[Try it] Only one stretch of the data below should be repeated: the lines from the line containing "const flat = geometry.toNonIndexed();" through the line containing "a recessed centre", inclusive, exactly as they are.

[Records supplied]

....

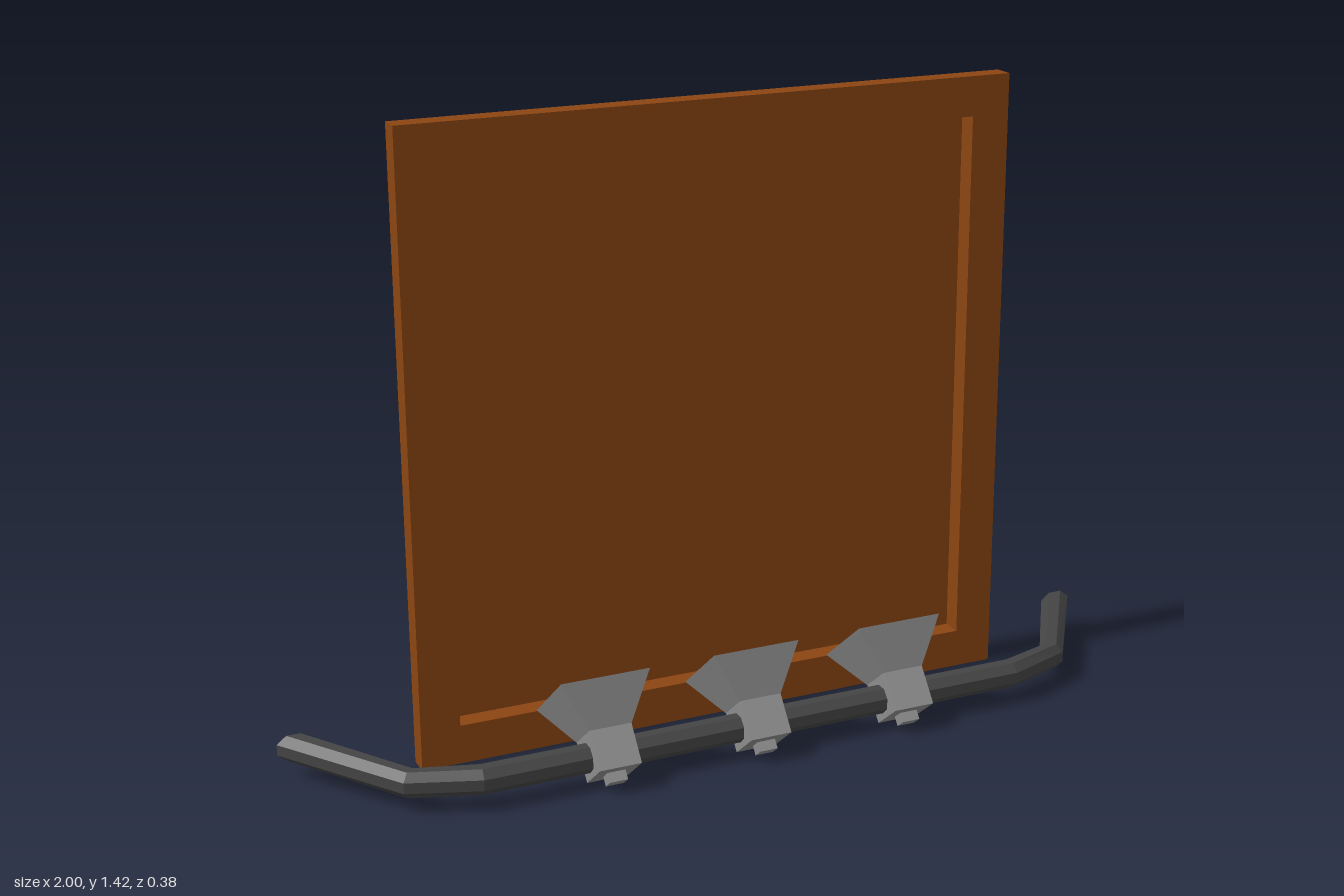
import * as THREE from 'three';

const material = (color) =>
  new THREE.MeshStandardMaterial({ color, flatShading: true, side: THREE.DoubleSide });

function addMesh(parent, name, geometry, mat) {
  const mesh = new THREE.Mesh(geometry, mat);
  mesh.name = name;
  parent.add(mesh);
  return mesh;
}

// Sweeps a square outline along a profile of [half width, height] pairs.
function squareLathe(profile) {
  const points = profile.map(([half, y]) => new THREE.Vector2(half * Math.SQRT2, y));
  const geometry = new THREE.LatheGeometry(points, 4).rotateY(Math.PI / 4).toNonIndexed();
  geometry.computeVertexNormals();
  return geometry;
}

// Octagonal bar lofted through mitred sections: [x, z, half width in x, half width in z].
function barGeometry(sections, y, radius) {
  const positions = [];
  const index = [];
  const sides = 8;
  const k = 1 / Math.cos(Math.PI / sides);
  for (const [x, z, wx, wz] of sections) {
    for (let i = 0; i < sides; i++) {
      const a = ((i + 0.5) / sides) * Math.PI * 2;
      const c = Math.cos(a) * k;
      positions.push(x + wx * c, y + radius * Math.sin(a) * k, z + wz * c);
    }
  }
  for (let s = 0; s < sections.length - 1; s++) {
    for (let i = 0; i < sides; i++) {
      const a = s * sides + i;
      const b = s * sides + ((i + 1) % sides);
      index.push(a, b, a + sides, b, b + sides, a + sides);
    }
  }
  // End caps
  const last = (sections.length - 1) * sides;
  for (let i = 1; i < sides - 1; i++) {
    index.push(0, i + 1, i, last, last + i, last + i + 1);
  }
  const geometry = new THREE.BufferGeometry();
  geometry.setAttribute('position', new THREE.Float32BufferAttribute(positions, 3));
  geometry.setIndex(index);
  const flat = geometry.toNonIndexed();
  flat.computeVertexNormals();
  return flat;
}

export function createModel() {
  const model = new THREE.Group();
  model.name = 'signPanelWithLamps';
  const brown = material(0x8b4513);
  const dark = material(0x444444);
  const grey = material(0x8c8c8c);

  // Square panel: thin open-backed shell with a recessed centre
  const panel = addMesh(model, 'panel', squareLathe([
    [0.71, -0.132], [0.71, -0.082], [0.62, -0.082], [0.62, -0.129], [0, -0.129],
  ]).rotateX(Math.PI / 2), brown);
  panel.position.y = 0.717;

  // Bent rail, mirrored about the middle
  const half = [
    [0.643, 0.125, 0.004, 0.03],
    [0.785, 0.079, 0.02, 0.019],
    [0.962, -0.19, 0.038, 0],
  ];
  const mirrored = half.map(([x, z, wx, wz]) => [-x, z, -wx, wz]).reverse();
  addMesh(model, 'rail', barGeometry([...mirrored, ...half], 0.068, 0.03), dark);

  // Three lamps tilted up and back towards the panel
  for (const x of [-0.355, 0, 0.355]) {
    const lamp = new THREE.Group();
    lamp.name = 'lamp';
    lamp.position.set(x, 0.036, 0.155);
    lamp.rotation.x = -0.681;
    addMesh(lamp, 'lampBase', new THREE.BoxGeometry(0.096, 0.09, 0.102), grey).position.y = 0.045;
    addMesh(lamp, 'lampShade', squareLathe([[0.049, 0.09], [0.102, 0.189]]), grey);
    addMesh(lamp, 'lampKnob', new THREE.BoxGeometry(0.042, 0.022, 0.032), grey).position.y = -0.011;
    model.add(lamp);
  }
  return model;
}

....

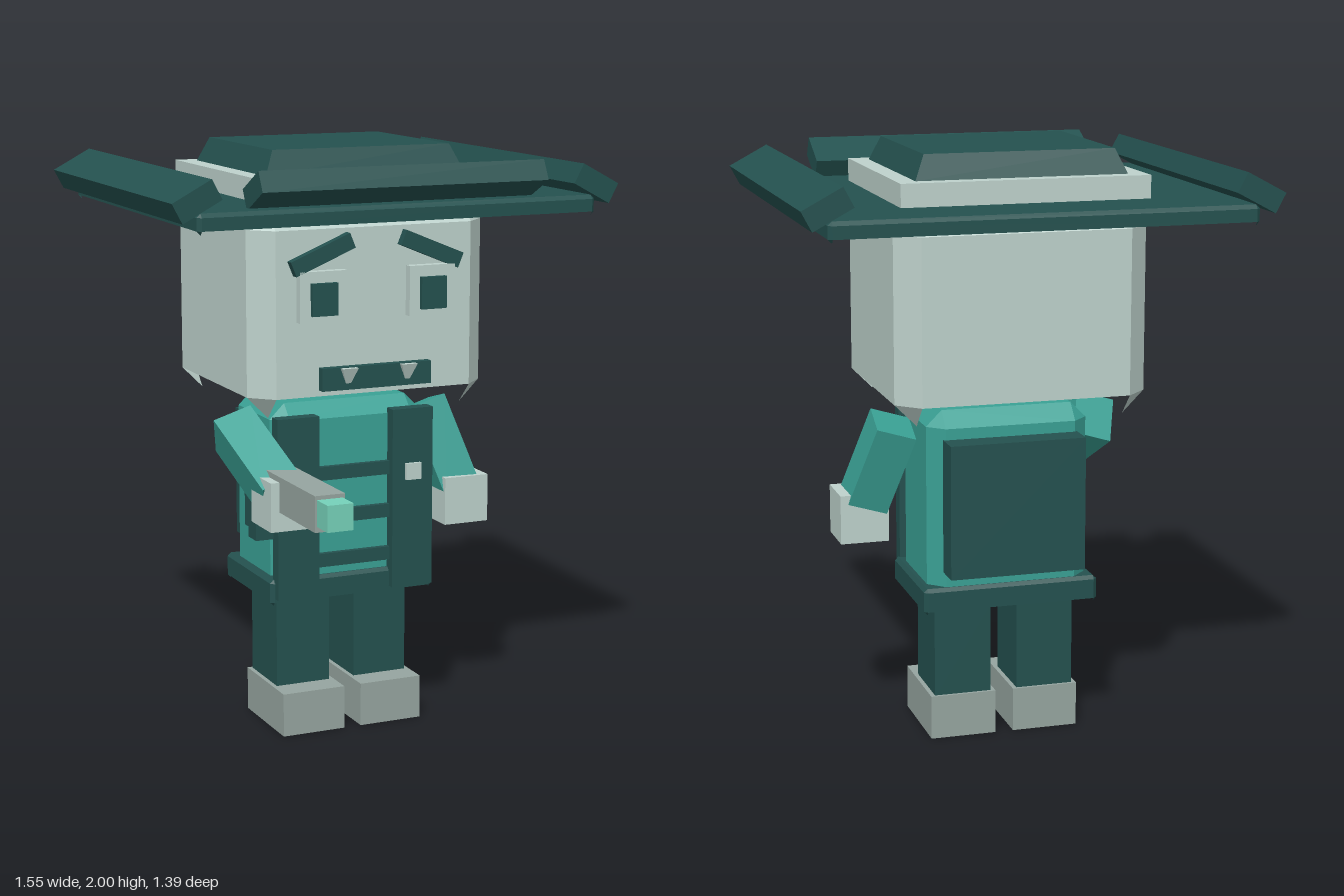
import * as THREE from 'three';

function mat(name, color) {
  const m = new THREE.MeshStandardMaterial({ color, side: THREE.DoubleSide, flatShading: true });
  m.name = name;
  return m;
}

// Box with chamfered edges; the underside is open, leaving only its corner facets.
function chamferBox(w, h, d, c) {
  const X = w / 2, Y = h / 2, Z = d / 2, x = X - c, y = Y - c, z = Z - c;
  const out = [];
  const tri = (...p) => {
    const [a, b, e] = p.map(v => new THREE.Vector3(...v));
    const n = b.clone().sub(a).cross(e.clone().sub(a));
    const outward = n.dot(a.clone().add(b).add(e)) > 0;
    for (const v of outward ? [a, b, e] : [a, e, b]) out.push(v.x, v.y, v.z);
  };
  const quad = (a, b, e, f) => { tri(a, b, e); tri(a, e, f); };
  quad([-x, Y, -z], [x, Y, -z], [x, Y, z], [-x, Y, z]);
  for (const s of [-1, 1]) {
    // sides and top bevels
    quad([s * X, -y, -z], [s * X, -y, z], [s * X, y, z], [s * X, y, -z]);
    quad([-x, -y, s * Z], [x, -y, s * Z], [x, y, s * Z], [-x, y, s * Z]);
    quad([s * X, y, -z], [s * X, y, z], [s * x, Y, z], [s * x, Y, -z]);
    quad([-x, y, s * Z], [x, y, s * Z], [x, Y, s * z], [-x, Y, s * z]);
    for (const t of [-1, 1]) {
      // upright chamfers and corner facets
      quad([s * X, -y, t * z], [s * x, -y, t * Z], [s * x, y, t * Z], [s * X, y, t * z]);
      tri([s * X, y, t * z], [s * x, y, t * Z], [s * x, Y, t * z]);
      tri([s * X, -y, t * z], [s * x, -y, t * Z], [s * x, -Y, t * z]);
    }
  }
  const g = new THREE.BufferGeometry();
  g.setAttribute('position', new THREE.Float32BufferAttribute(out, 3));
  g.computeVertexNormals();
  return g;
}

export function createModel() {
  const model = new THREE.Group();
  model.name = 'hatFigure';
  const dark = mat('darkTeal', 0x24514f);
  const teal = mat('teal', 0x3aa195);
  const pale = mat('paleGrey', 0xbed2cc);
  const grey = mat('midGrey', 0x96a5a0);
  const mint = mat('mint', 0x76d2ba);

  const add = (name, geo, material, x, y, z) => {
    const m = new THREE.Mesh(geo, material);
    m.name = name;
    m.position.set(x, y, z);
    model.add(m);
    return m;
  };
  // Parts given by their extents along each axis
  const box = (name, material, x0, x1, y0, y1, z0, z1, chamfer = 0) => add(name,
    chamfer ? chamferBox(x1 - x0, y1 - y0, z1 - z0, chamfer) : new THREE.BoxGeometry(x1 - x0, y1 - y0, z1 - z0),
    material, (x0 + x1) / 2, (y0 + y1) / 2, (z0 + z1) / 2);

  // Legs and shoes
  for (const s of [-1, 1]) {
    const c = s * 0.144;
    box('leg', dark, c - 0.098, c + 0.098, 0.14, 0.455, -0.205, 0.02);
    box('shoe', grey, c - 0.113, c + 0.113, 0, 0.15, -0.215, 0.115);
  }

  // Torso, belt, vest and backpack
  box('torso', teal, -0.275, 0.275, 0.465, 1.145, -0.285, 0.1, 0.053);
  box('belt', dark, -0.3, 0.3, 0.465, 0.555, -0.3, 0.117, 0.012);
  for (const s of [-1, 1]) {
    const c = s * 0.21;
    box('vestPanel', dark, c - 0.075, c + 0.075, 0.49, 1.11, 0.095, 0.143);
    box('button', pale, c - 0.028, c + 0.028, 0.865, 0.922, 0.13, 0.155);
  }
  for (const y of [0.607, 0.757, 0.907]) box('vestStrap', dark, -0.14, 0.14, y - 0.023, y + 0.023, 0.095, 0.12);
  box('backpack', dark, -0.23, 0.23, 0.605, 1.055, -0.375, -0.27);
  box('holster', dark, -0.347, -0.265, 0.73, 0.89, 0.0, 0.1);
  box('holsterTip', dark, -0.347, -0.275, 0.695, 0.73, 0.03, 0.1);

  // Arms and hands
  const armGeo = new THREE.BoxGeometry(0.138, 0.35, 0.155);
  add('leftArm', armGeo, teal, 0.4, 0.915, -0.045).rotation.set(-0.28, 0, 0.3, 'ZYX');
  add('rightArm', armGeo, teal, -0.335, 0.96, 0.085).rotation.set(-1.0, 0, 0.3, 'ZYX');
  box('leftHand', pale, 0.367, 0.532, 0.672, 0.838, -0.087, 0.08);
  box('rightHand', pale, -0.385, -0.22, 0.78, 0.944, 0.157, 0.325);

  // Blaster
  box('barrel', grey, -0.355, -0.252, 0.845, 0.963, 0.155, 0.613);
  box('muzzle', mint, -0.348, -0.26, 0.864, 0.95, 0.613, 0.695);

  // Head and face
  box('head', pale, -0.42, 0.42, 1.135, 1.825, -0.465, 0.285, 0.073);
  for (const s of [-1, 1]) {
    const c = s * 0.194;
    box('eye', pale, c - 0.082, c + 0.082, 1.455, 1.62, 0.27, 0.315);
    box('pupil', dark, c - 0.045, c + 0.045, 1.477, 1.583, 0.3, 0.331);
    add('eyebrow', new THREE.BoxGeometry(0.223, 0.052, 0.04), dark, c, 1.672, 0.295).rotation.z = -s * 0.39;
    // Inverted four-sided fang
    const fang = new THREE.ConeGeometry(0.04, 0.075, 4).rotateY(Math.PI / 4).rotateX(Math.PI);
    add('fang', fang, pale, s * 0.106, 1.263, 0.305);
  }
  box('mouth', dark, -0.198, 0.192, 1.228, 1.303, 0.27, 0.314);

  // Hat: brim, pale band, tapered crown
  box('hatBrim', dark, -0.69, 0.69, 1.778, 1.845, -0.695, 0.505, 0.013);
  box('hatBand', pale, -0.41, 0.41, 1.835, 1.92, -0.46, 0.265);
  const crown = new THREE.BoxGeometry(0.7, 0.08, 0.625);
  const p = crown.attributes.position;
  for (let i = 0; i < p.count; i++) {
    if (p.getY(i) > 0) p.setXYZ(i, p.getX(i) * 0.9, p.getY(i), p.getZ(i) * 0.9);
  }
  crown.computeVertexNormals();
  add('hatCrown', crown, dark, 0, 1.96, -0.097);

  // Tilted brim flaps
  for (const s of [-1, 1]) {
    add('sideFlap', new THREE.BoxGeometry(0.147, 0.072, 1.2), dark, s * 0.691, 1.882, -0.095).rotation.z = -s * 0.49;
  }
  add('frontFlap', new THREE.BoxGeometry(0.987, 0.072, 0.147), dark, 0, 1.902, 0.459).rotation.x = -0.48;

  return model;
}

....

[Answer section]
  const flat = geometry.toNonIndexed();
  flat.computeVertexNormals();
  return flat;
}

export function createModel() {
  const model = new THREE.Group();
  model.name = 'signPanelWithLamps';
  const brown = material(0x8b4513);
  const dark = material(0x444444);
  const grey = material(0x8c8c8c);

  // Square panel: thin open-backed shell with a recessed centre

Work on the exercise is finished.